[Plain-text document sources]

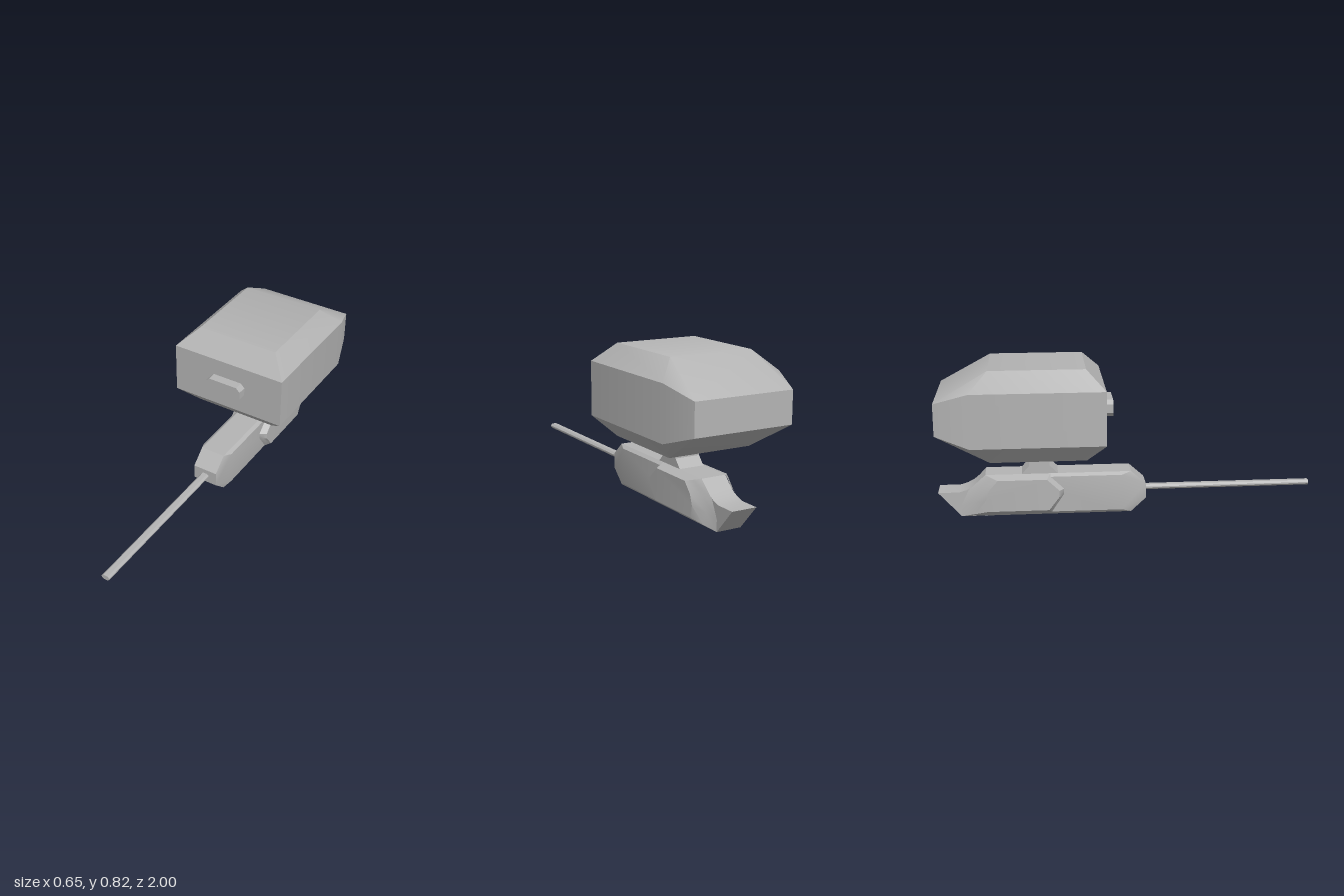
import * as THREE from 'three';
import { toCreasedNormals } from 'three/addons/utils/BufferGeometryUtils.js';
import { ConvexGeometry } from 'three/addons/geometries/ConvexGeometry.js';

const CREASE = Math.PI / 6;

// Points mirrored to both sides: [x, y, z]
function hull(points) {
  const all = points.flatMap(([x, y, z]) => [new THREE.Vector3(x, y, z), new THREE.Vector3(-x, y, z)]);
  return toCreasedNormals(new ConvexGeometry(all), CREASE);
}

// Side profile of [z, y] points, extruded across x
function sideExtrude(profile, width) {
  const shape = new THREE.Shape(profile.map(([z, y]) => new THREE.Vector2(z, y)));
  const geo = new THREE.ExtrudeGeometry(shape, { depth: width, bevelEnabled: false });
  geo.translate(0, 0, -width / 2).rotateY(-Math.PI / 2);
  return toCreasedNormals(geo, CREASE);
}

// Chamfered rectangle facing the front, running from z0 to z1
function chamferedBar(w, h, c, y, z0, z1) {
  const a = w / 2, b = h / 2;
  const pts = [[a, c - b], [a, b - c], [a - c, b], [c - a, b], [-a, b - c], [-a, c - b], [c - a, -b], [a - c, -b]];
  const shape = new THREE.Shape(pts.map(p => new THREE.Vector2(...p)));
  const geo = new THREE.ExtrudeGeometry(shape, { depth: z1 - z0, bevelEnabled: false });
  return geo.translate(0, y, z0);
}

// Skin between successive loops with a cap on the last; side -1 mirrors it
function loft(loops, side) {
  const pos = [];
  const tri = (...p) => (side > 0 ? p : p.reverse()).forEach(([x, y, z]) => pos.push(x * side, y, z));
  const n = loops[0].length;
  for (let k = 0; k + 1 < loops.length; k++) {
    const a = loops[k], b = loops[k + 1];
    for (let i = 0; i < n; i++) {
      const j = (i + 1) % n;
      tri(a[i], a[j], b[j]);
      tri(a[i], b[j], b[i]);
    }
  }
  const cap = loops[loops.length - 1];
  for (let i = 1; i + 1 < n; i++) tri(cap[0], cap[i], cap[i + 1]);
  const geo = new THREE.BufferGeometry();
  geo.setAttribute('position', new THREE.Float32BufferAttribute(pos, 3));
  return toCreasedNormals(geo, CREASE);
}

export function createModel() {
  const group = new THREE.Group();
  const grey = new THREE.MeshStandardMaterial({ color: 0xb4b4b4 });
  grey.name = 'grey';
  const add = (name, geo) => {
    const mesh = new THREE.Mesh(geo, grey);
    mesh.name = name;
    group.add(mesh);
  };

  // Large bevelled housing with a tapered rear
  add('housing', hull([
    [0.228, 0.34, -0.222], [0.228, 0.34, -0.715],
    [0.325, 0.44, -0.125], [0.325, 0.44, -0.81],
    [0.325, 0.72, -0.125], [0.325, 0.72, -0.81],
    [0.228, 0.817, -0.222], [0.228, 0.817, -0.715],
    [0.27, 0.497, -0.987], [0.27, 0.663, -0.987],
  ]));
  add('frontWindow', chamferedBar(0.21, 0.09, 0.022, 0.579, -0.14, -0.075));

  // Neck flaring onto the lower body
  add('neck', sideExtrude([
    [-0.364, 0.222], [-0.412, 0.27], [-0.412, 0.345], [-0.519, 0.345], [-0.519, 0.27], [-0.562, 0.222],
  ], 0.138));

  // Lower body with chamfered nose
  add('body', hull([
    [0.069, 0.074, 0.1], [0.069, 0.154, 0.1],
    [0.069, 0.226, 0.02], [0.069, 0, 0.02],
    [0.088, 0.212, -0.03], [0.088, 0.018, -0.03],
    [0.088, 0.212, -0.69], [0.088, 0.018, -0.69],
    [0.069, 0.226, -0.75], [0.069, 0, -0.75],
  ]));

  // Upswept tail
  add('tail', sideExtrude([
    [-0.7, 0], [-0.7, 0.226], [-0.75, 0.226], [-0.785, 0.188], [-0.815, 0.163],
    [-0.85, 0.145], [-0.89, 0.133], [-1, 0.133], [-0.88, 0],
  ], 0.136));

  // Side pods, hollowed where they sweep into the tail
  const base = [
    [0.069, 0.226, -0.408], [0.088, 0.144, -0.337], [0.088, 0.112, -0.34], [0.075, 0.008, -0.4],
    [0.068, 0, -0.877], [0.068, 0.06, -0.88], [0.068, 0.145, -0.84], [0.069, 0.226, -0.75],
  ];
  const outer = [
    [0.122, 0.207, -0.428], [0.122, 0.144, -0.362], [0.122, 0.108, -0.364], [0.122, 0.038, -0.418],
    [0.122, 0.038, -0.74], [0.122, 0.1, -0.75], [0.122, 0.152, -0.733], [0.122, 0.207, -0.685],
  ];
  const middle = base.map((p, i) => p.map((v, k) => (v + outer[i][k]) / 2));
  for (const i of [5, 6]) middle[i][0] = 0.084;
  add('leftPod', loft([base, middle, outer], 1));
  add('rightPod', loft([base, middle, outer], -1));

  // Long thin barrel
  add('barrel', chamferedBar(0.046, 0.027, 0.01, 0.116, 0.08, 1));

  return group;
}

=== TASK ===
Write out, exactly and with no pictures, the lines of the data from the first through the line containing "extruded across x".

=== WRITTEN RESPONSE ===
import * as THREE from 'three';
import { toCreasedNormals } from 'three/addons/utils/BufferGeometryUtils.js';
import { ConvexGeometry } from 'three/addons/geometries/ConvexGeometry.js';

const CREASE = Math.PI / 6;

// Points mirrored to both sides: [x, y, z]
function hull(points) {
  const all = points.flatMap(([x, y, z]) => [new THREE.Vector3(x, y, z), new THREE.Vector3(-x, y, z)]);
  return toCreasedNormals(new ConvexGeometry(all), CREASE);
}

// Side profile of [z, y] points, extruded across x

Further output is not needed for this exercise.